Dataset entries
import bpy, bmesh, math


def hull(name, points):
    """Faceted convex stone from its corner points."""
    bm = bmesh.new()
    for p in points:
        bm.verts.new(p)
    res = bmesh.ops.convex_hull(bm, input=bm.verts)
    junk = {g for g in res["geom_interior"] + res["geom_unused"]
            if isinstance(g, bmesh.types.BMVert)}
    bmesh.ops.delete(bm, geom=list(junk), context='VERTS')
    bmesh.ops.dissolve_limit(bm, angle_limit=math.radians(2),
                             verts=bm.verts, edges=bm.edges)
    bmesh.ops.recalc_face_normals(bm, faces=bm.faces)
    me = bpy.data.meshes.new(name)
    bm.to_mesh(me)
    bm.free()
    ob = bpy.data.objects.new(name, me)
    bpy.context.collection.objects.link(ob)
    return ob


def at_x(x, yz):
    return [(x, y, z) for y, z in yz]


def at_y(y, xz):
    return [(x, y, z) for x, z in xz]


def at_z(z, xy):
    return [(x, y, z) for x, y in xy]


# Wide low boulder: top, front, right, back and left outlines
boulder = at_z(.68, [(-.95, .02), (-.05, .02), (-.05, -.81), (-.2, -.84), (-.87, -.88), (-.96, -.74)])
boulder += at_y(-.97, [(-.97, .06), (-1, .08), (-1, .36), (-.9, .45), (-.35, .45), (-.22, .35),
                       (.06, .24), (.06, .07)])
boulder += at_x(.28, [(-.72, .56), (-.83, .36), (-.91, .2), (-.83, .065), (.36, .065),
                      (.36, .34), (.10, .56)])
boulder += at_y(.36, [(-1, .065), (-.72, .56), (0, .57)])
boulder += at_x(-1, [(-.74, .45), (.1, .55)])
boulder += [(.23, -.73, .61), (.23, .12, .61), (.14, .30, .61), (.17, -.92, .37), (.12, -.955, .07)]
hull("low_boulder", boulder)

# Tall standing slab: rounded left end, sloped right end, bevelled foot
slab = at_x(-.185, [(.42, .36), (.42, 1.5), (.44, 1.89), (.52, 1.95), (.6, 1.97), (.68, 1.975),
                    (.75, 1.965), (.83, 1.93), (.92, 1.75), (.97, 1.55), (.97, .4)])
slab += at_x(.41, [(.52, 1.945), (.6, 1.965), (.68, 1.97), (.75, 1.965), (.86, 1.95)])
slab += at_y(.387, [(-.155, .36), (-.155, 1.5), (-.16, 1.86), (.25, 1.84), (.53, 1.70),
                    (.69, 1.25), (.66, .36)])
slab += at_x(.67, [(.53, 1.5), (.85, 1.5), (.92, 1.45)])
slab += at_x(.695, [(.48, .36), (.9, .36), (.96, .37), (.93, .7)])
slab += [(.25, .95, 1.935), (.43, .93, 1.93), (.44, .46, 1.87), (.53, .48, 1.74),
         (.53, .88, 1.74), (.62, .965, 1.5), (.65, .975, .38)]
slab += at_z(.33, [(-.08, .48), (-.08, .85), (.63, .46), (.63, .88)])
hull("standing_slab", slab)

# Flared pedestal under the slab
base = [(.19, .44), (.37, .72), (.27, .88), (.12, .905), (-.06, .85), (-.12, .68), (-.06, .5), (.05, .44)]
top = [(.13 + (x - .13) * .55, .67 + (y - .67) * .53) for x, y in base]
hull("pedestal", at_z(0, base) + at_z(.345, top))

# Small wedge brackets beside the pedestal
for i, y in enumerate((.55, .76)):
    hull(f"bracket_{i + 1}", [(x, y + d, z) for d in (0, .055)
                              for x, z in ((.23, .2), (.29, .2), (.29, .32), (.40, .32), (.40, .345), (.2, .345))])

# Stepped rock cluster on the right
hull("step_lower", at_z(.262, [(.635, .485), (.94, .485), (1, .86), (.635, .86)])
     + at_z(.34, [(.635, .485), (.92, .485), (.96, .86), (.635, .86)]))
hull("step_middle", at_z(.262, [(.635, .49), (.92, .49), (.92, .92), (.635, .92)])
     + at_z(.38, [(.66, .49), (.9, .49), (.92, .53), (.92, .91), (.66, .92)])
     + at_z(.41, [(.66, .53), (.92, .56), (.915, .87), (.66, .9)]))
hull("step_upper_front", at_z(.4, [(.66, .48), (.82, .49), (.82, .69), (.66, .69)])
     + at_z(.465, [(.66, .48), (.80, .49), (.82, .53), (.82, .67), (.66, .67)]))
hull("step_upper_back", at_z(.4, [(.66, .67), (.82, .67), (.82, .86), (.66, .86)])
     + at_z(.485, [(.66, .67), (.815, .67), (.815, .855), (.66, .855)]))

-- WHAT TO DO --
An identical copy of the preceding records should be returned.

-- EXERCISE RESPONSE --
import bpy, bmesh, math


def hull(name, points):
    """Faceted convex stone from its corner points."""
    bm = bmesh.new()
    for p in points:
        bm.verts.new(p)
    res = bmesh.ops.convex_hull(bm, input=bm.verts)
    junk = {g for g in res["geom_interior"] + res["geom_unused"]
            if isinstance(g, bmesh.types.BMVert)}
    bmesh.ops.delete(bm, geom=list(junk), context='VERTS')
    bmesh.ops.dissolve_limit(bm, angle_limit=math.radians(2),
                             verts=bm.verts, edges=bm.edges)
    bmesh.ops.recalc_face_normals(bm, faces=bm.faces)
    me = bpy.data.meshes.new(name)
    bm.to_mesh(me)
    bm.free()
    ob = bpy.data.objects.new(name, me)
    bpy.context.collection.objects.link(ob)
    return ob


def at_x(x, yz):
    return [(x, y, z) for y, z in yz]


def at_y(y, xz):
    return [(x, y, z) for x, z in xz]


def at_z(z, xy):
    return [(x, y, z) for x, y in xy]


# Wide low boulder: top, front, right, back and left outlines
boulder = at_z(.68, [(-.95, .02), (-.05, .02), (-.05, -.81), (-.2, -.84), (-.87, -.88), (-.96, -.74)])
boulder += at_y(-.97, [(-.97, .06), (-1, .08), (-1, .36), (-.9, .45), (-.35, .45), (-.22, .35),
                       (.06, .24), (.06, .07)])
boulder += at_x(.28, [(-.72, .56), (-.83, .36), (-.91, .2), (-.83, .065), (.36, .065),
                      (.36, .34), (.10, .56)])
boulder += at_y(.36, [(-1, .065), (-.72, .56), (0, .57)])
boulder += at_x(-1, [(-.74, .45), (.1, .55)])
boulder += [(.23, -.73, .61), (.23, .12, .61), (.14, .30, .61), (.17, -.92, .37), (.12, -.955, .07)]
hull("low_boulder", boulder)

# Tall standing slab: rounded left end, sloped right end, bevelled foot
slab = at_x(-.185, [(.42, .36), (.42, 1.5), (.44, 1.89), (.52, 1.95), (.6, 1.97), (.68, 1.975),
                    (.75, 1.965), (.83, 1.93), (.92, 1.75), (.97, 1.55), (.97, .4)])
slab += at_x(.41, [(.52, 1.945), (.6, 1.965), (.68, 1.97), (.75, 1.965), (.86, 1.95)])
slab += at_y(.387, [(-.155, .36), (-.155, 1.5), (-.16, 1.86), (.25, 1.84), (.53, 1.70),
                    (.69, 1.25), (.66, .36)])
slab += at_x(.67, [(.53, 1.5), (.85, 1.5), (.92, 1.45)])
slab += at_x(.695, [(.48, .36), (.9, .36), (.96, .37), (.93, .7)])
slab += [(.25, .95, 1.935), (.43, .93, 1.93), (.44, .46, 1.87), (.53, .48, 1.74),
         (.53, .88, 1.74), (.62, .965, 1.5), (.65, .975, .38)]
slab += at_z(.33, [(-.08, .48), (-.08, .85), (.63, .46), (.63, .88)])
hull("standing_slab", slab)

# Flared pedestal under the slab
base = [(.19, .44), (.37, .72), (.27, .88), (.12, .905), (-.06, .85), (-.12, .68), (-.06, .5), (.05, .44)]
top = [(.13 + (x - .13) * .55, .67 + (y - .67) * .53) for x, y in base]
hull("pedestal", at_z(0, base) + at_z(.345, top))

# Small wedge brackets beside the pedestal
for i, y in enumerate((.55, .76)):
    hull(f"bracket_{i + 1}", [(x, y + d, z) for d in (0, .055)
                              for x, z in ((.23, .2), (.29, .2), (.29, .32), (.40, .32), (.40, .345), (.2, .345))])

# Stepped rock cluster on the right
hull("step_lower", at_z(.262, [(.635, .485), (.94, .485), (1, .86), (.635, .86)])
     + at_z(.34, [(.635, .485), (.92, .485), (.96, .86), (.635, .86)]))
hull("step_middle", at_z(.262, [(.635, .49), (.92, .49), (.92, .92), (.635, .92)])
     + at_z(.38, [(.66, .49), (.9, .49), (.92, .53), (.92, .91), (.66, .92)])
     + at_z(.41, [(.66, .53), (.92, .56), (.915, .87), (.66, .9)]))
hull("step_upper_front", at_z(.4, [(.66, .48), (.82, .49), (.82, .69), (.66, .69)])
     + at_z(.465, [(.66, .48), (.80, .49), (.82, .53), (.82, .67), (.66, .67)]))
hull("step_upper_back", at_z(.4, [(.66, .67), (.82, .67), (.82, .86), (.66, .86)])
     + at_z(.485, [(.66, .67), (.815, .67), (.815, .855), (.66, .855)]))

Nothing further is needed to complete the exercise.